|Lat. 43.4025 – Long. 10.8600||11.000 ca||550 mt||Volterra Municipalities|
Volterra Tourist Office
The city still retains traces of its majestic past which gradually unfurls as you wander through the narrow streets and explore the Etruscan Museum, the Art Gallery and Museum of Sacred Art. And yet Volterra’s charm not only lies in its historical patrimony but in the undefiled surrounding countryside, a slow traditional way of life and its age-old tradition of alabaster carving.
This elusive stronghold requires careful and patient attention for it takes time to absorb its timeless atmosphere, treasured secrets, unique ambience and culture. One of the most unspoilt areas in the region, close to other important art centres and the coast, this is an ideal choice for a holiday in Tuscany.
Volterra is not yet touched by the stress of contemporary life and visitors who come to Volterra have the immediate impression of stepping into the past, of being in a particular place with its narrow Medieval streets and the enigma of its Etruscan origins. Volterra is prevalently Medieval and yet cherishes abundant evidence of the Etruscan period: the Porta all’Arco (the Etruscan gate) which date from the 4th century B. C., the Acropolis, the defensive walls which are still visible in parts of the town.

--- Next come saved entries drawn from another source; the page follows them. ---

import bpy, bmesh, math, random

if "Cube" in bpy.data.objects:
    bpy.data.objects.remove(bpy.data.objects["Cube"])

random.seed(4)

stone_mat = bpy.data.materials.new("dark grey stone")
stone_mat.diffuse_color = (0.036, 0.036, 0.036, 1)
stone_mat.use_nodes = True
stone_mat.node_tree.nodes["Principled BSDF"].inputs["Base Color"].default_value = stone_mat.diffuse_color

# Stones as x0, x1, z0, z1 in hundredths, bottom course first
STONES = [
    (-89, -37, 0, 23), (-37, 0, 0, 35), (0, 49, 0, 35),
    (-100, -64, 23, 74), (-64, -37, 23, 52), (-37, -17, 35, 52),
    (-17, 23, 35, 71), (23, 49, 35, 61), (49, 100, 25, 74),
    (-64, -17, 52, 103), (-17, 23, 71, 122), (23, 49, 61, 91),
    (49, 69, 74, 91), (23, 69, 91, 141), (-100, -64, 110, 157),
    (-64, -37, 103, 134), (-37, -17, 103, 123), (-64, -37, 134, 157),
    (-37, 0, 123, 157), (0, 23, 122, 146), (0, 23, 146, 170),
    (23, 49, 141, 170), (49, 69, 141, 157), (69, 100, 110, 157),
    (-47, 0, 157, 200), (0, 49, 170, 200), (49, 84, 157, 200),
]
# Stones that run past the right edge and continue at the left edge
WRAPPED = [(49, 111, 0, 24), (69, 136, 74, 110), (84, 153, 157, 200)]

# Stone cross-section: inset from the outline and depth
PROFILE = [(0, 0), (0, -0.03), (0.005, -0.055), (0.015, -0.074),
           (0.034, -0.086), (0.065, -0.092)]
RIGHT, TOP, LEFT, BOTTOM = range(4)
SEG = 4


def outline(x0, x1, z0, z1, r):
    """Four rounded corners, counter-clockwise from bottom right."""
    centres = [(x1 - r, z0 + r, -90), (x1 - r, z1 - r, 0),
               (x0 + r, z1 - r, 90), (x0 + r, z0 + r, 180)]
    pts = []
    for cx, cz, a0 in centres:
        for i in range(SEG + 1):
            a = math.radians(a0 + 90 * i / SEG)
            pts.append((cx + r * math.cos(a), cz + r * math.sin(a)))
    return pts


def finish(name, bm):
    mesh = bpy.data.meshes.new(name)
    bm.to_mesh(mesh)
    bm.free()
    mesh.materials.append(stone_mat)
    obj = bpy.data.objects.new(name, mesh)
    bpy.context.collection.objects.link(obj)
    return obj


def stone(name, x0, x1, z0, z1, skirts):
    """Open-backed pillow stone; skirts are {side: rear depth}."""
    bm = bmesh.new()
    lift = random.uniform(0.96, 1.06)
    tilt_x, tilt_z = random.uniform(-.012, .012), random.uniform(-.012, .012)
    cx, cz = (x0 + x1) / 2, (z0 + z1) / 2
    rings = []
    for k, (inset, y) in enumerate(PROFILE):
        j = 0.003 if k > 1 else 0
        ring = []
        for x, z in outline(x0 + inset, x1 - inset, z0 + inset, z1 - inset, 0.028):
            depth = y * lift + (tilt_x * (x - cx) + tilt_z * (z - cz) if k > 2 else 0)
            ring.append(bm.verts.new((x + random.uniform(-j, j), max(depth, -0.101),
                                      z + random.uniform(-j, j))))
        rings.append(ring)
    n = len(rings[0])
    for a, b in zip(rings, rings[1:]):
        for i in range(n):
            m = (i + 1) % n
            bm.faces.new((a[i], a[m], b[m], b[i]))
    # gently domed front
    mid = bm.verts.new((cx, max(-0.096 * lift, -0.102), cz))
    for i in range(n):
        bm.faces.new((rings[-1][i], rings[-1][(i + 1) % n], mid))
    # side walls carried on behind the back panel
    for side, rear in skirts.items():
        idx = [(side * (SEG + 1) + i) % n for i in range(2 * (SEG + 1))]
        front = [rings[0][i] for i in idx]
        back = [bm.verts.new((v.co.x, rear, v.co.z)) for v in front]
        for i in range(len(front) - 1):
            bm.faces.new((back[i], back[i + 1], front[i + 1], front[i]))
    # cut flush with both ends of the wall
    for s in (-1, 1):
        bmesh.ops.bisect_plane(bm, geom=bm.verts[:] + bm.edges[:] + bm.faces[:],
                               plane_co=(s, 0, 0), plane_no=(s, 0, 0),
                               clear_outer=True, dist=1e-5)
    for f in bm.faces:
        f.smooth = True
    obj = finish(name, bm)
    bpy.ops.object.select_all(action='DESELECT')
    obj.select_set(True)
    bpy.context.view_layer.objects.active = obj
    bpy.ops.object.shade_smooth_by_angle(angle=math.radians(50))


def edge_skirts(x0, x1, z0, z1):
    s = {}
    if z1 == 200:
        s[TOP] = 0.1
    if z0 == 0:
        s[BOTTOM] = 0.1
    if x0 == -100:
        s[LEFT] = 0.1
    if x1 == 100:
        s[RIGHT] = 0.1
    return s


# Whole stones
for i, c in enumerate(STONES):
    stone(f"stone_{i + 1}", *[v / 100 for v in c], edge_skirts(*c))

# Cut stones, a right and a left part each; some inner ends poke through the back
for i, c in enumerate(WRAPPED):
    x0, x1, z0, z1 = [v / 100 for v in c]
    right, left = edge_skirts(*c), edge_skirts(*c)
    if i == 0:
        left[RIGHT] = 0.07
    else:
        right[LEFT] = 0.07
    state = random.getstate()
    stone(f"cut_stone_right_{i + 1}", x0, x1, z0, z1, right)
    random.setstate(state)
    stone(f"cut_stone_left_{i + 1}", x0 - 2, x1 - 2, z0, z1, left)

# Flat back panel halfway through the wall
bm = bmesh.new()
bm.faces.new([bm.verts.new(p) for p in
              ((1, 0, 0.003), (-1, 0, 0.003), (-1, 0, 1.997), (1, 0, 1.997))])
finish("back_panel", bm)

The Roman period is attested by the important remains of the Teatro di Vallebona which date back to the Augustan period, the Baths and an enormous rectangular water cistern. The Middle Ages are not only visible in its urban structure but too in its buildings, its house-towers and churches: the Palazzo dei Priori, a 13th century building, the Palazzo Pretorio, with its crenellated Tower of the Little Pig, the pair of towers of Buomparenti and Bonaguidi family, the house-towers of Toscano family, the Cathedral (12th century), the Baptistry (13th century) streaked with Volterran stone, the conventual Church of San Francesco with its adjacent chapel of the Croce di Giorno, the Church of San Michele and of San Alessandro. The Renaissance period has influenced Volterra in a particular way, however without changing the Medieval atmosphere.
Some good examples are the Palazzo Minucci-Solaini, beautifully inserted among the Medieval housetowers, the Palazzo Incontri Viti with its theatre Persio Flacco added in the courtyard in the 19th century, the Palazzo Inghirami, the Palazzo Ruggieri, the Convent of San Girolamo with the terracotta statues of Della Robbia and the Medicean Fortress which looms over the Medieval town. Apart from its monuments, its art and history, Volterra also offers a magnificent panorama of the gentle undulating hills of the surrounding landscape abruptly interrupted in the West by the Balze (crags).
The slow progression of these repeated landslides finally precipitated the destruction of the most ancient Etruscan necropolis, the earliest Christian churches and the ruin of the 11th century Badia Camaldolese. Today Volterra has 3 museums of considerable artistic and historical value. The Museo Guarnacci is one of the most important museums in Italy for its rich Etruscan-Roman patrimony.
The Pinacoteca and the Museo Civico, preserve valuable paintings of the Sienese and Florentine schools, among which “The descent from the Cross” by Rosso Fiorentino. Finally the Museo dell’Opera del Duomo is noteworthy for the variety and quantity of ecclesiastical vestments, the collection of gold reliquary, the illuminated manuscripts and the 14th century sculptures of the Sienese school.